Mozilla touts over 1,000 improvements in the new browser, but it’s certainly nowhere near as big a leap as Firefox 4 was over its predecessor. Firefox 5 features improved HTML5, sync and developer support, as well as new Do Not Track privacy features in its Android version. Mozilla boasts that it’s the first browser to offer cross-platform privacy features. The desktop versions of the browser also support CSS Animations, which will let developers create more interactive sites.
In another era, Mozilla would have likely labeled this release as a point version of Firefox 4 (i.e., Firefox 4.5). But with Google Chrome steaming through browser versions without looking back (it’s up to version 13 in beta testing now), and Microsoft already up to Internet Explorer 9, Mozilla likely felt the need to keep up the pace. As a point of comparison, Firefox 4 came a full two years after the release of Firefox 3.
While this particular Firefox release isn’t very exciting, it’s still good to see Mozilla stepping up its development cycle. I’ve only used Firefox 5 briefly, but it does feel slightly faster than its predecessor.
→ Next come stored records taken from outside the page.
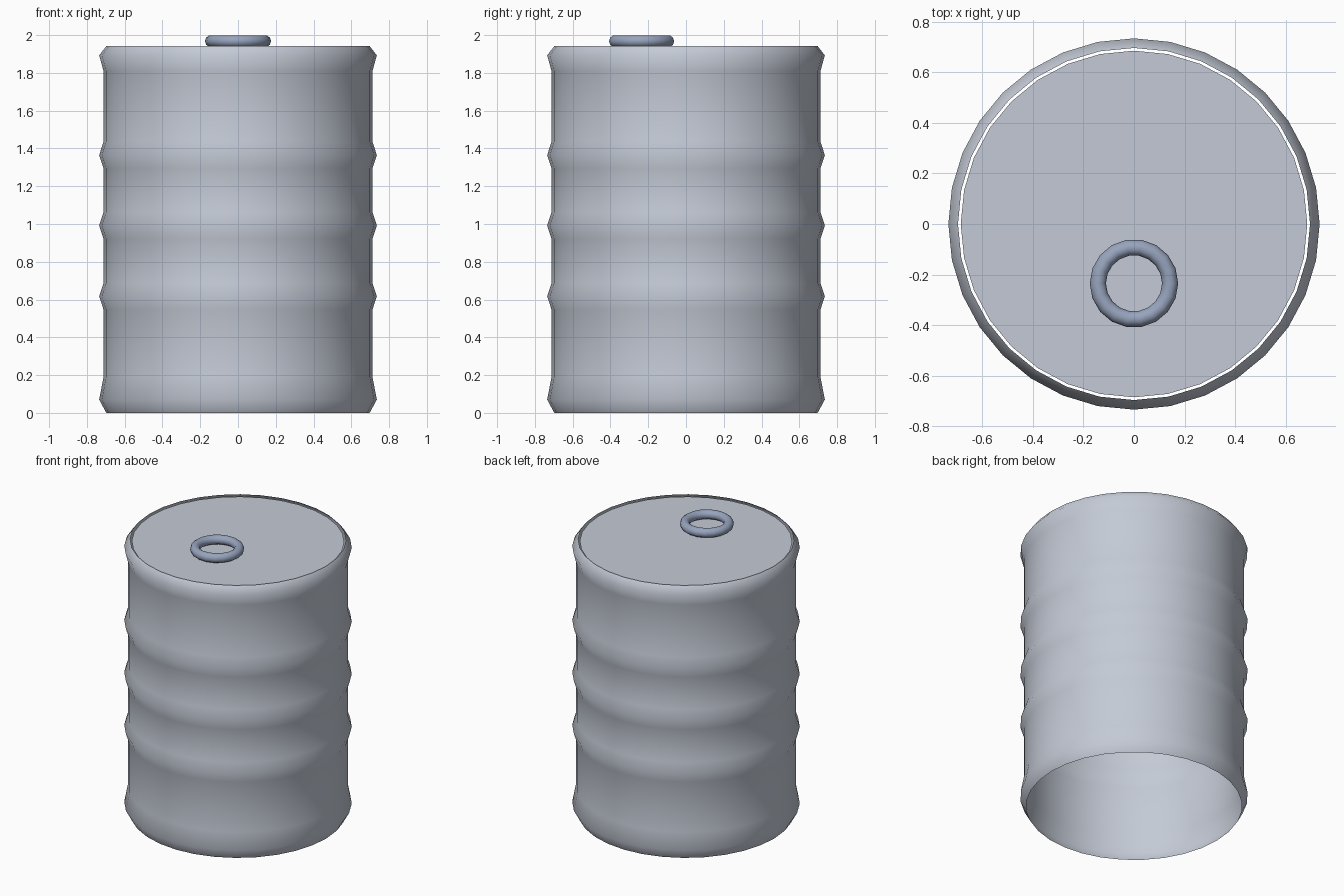
import bpy, bmesh, math

SIDES = 32
cube = bpy.data.objects.get("Cube")
if cube:
    bpy.data.objects.remove(cube, do_unlink=True)


def make_material(name, color):
    mat = bpy.data.materials.new(name)
    mat.use_nodes = True
    mat.diffuse_color = color
    mat.node_tree.nodes["Principled BSDF"].inputs["Base Color"].default_value = color
    return mat


def make_object(name, bm, mat):
    mesh = bpy.data.meshes.new(name)
    bm.to_mesh(mesh)
    bm.free()
    mesh.materials.append(mat)
    obj = bpy.data.objects.new(name, mesh)
    bpy.context.collection.objects.link(obj)
    return obj


steel = make_material("pale steel", (0.55, 0.59, 0.67, 1))
blue_steel = make_material("blue steel", (0.31, 0.37, 0.51, 1))

# Barrel wall profile: flared ends with three ribs between them
WALL, RIB, RIM, TOP = 0.712, 0.735, 0.697, 1.942
profile = [(RIM, 0), (RIB, 0.07), (WALL, 0.19)]
for z in (0.617, 0.992, 1.365):
    profile += [(WALL, z - 0.07), (RIB, z), (WALL, z + 0.07)]
profile += [(WALL, 1.81), (RIB, 1.893), (RIM, TOP)]

# Barrel wall: open shell spun from the profile
bm = bmesh.new()
verts = [bm.verts.new((0, -r, z)) for r, z in profile]
edges = [bm.edges.new(pair) for pair in zip(verts, verts[1:])]
bmesh.ops.spin(bm, geom=verts + edges, cent=(0, 0, 0), axis=(0, 0, 1),
               angle=math.tau, steps=SIDES, use_duplicate=False)
bmesh.ops.remove_doubles(bm, verts=bm.verts, dist=0.0005)
bmesh.ops.recalc_face_normals(bm, faces=bm.faces)
# Make the open shell face outwards
side = bm.faces[:][0]
if side.normal.dot(side.calc_center_median()) < 0:
    bmesh.ops.reverse_faces(bm, faces=bm.faces)
for face in bm.faces:
    face.smooth = True
make_object("barrel_wall", bm, steel)

# Lid: a flat disc just below the rim, with a narrow gap around it
bm = bmesh.new()
bmesh.ops.create_circle(bm, cap_ends=True, segments=SIDES, radius=0.686)
bmesh.ops.translate(bm, verts=bm.verts, vec=(0, 0, TOP - 0.012))
bmesh.ops.recalc_face_normals(bm, faces=bm.faces)
for face in bm.faces:
    if face.normal.z < 0:
        face.normal_flip()
make_object("lid", bm, steel)

# Ring around the filler opening
bpy.ops.mesh.primitive_torus_add(location=(0, -0.235, 1.968), major_radius=0.143,
                                 minor_radius=0.032, major_segments=18, minor_segments=10)
ring = bpy.context.object
ring.name = ring.data.name = "filler_ring"
ring.data.materials.append(blue_steel)
bpy.ops.object.shade_smooth()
I’m just hoping Mozilla finds more to add with future Firefox releases, because it still needs to find some way to tempt back all of the users who left Firefox for Chrome.